As I began to speak, I noticed that my throat felt like it was closing up and my solar plexus seemed constricted. I asked the group to take a few deep breaths with me and let out a sigh/moan in unison. It was a freeing experience that allowed me to express what was on my mind and in my heart. My friend Janet, who has known me the longest, spoke up and pointed out "I notice you use the word tap-dancing a lot," as I often describe myself as "Little Shirley Temple, tap dancing for approval," a pattern that developed in childhood. As a toddler, I even had the twisty curls to complete the look, although the child-star-turned-diplomat's were blond and mine were chestnut. She then asked me to put those words into action by literally tap-dancing while I continued talking about my feelings of being the caregiver in most of my relationships with men. I had a fear that no man was strong enough to support me emotionally. In very short order, I noticed myself getting winded and tired and my friends encouraged me to continue both tapping and speaking. I did that until the tears began to flow. They had asked me what else I wanted, in addition to this relationships. I told them I wanted to be center stage with my teaching work. When they wanted to know why, I told them it was so that I could use my gifts and talents and support myself while I was supporting others. The words "I want to be wanted for who I am and not for what I do," spilled out with my tears.

When I stopped dancing, I stood before each woman and repeated that statement and they, in turn, told me how valuable and loved I am without doing, simply being. Frightening statement, that -- since my entrenched belief has been that if I didn't step into that go-to girl role, then who would want me? It was both my freedom and my bondage, a velvet rope that wrapped around my heart.
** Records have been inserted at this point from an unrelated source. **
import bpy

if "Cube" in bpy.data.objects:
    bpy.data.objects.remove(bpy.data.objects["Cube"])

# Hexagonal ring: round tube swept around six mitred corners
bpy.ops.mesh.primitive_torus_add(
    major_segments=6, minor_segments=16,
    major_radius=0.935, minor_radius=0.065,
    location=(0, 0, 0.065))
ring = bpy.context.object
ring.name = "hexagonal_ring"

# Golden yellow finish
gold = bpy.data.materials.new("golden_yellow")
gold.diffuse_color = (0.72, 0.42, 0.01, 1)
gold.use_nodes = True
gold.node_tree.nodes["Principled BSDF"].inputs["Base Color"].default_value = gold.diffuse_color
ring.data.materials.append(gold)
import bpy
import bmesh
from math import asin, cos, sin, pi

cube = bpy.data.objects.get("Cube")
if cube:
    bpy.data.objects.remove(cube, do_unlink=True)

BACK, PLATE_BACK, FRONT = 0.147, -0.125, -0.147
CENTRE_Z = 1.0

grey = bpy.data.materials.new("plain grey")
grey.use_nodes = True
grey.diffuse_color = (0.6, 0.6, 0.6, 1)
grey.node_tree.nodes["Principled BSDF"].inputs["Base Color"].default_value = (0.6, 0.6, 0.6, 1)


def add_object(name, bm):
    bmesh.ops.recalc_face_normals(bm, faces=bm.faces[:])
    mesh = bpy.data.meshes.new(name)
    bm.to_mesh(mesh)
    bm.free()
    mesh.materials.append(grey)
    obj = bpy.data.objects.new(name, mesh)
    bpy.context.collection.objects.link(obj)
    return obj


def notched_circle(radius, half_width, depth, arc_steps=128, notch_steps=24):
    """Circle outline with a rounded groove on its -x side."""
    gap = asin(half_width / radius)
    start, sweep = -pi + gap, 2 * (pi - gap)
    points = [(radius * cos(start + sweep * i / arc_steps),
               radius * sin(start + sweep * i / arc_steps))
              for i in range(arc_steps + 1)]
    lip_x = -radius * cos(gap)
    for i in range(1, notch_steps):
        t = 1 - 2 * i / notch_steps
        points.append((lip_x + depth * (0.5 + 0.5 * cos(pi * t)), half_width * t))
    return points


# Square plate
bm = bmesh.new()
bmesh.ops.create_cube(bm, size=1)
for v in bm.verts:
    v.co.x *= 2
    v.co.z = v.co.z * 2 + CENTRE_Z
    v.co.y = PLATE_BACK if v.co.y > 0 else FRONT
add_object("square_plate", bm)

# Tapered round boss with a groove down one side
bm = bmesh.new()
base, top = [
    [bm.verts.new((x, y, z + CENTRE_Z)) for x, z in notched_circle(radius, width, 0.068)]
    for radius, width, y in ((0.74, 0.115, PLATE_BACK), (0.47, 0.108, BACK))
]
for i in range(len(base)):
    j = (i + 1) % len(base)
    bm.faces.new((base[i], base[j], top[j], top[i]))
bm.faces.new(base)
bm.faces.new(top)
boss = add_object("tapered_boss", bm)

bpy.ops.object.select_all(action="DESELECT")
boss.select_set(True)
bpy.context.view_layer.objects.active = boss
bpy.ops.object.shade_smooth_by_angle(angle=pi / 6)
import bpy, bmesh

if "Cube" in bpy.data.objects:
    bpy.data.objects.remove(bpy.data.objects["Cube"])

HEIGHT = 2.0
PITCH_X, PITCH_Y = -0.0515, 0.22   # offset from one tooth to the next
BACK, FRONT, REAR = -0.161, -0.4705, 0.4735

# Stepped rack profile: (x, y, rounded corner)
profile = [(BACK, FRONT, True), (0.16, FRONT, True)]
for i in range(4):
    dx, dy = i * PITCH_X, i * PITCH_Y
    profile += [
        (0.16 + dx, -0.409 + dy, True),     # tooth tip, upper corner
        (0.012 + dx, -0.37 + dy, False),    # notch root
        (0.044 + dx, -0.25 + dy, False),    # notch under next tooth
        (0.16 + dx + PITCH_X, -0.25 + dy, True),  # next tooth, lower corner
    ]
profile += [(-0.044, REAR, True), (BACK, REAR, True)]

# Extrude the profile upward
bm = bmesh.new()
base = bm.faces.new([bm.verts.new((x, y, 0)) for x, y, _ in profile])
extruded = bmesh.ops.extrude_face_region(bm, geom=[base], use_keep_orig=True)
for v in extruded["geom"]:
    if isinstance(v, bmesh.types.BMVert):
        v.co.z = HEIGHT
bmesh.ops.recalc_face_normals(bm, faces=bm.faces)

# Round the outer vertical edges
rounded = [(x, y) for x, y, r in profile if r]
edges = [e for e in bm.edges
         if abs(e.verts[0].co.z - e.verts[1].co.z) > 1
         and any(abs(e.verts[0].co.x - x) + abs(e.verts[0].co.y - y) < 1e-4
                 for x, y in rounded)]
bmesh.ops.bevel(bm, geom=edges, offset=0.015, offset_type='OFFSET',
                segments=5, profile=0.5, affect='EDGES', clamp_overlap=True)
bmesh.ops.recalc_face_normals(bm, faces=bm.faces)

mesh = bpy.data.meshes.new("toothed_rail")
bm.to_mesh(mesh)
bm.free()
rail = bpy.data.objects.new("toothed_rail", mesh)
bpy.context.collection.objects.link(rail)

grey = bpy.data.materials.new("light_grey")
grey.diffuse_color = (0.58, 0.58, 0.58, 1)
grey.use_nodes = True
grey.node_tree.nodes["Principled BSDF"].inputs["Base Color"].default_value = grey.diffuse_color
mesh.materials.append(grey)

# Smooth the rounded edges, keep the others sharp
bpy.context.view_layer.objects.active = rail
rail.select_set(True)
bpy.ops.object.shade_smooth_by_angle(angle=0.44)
I am unwinding it and taking off my tap shoes, retiring them in favor of soft, comfy slippers as I welcome a partner with whom I play footsies.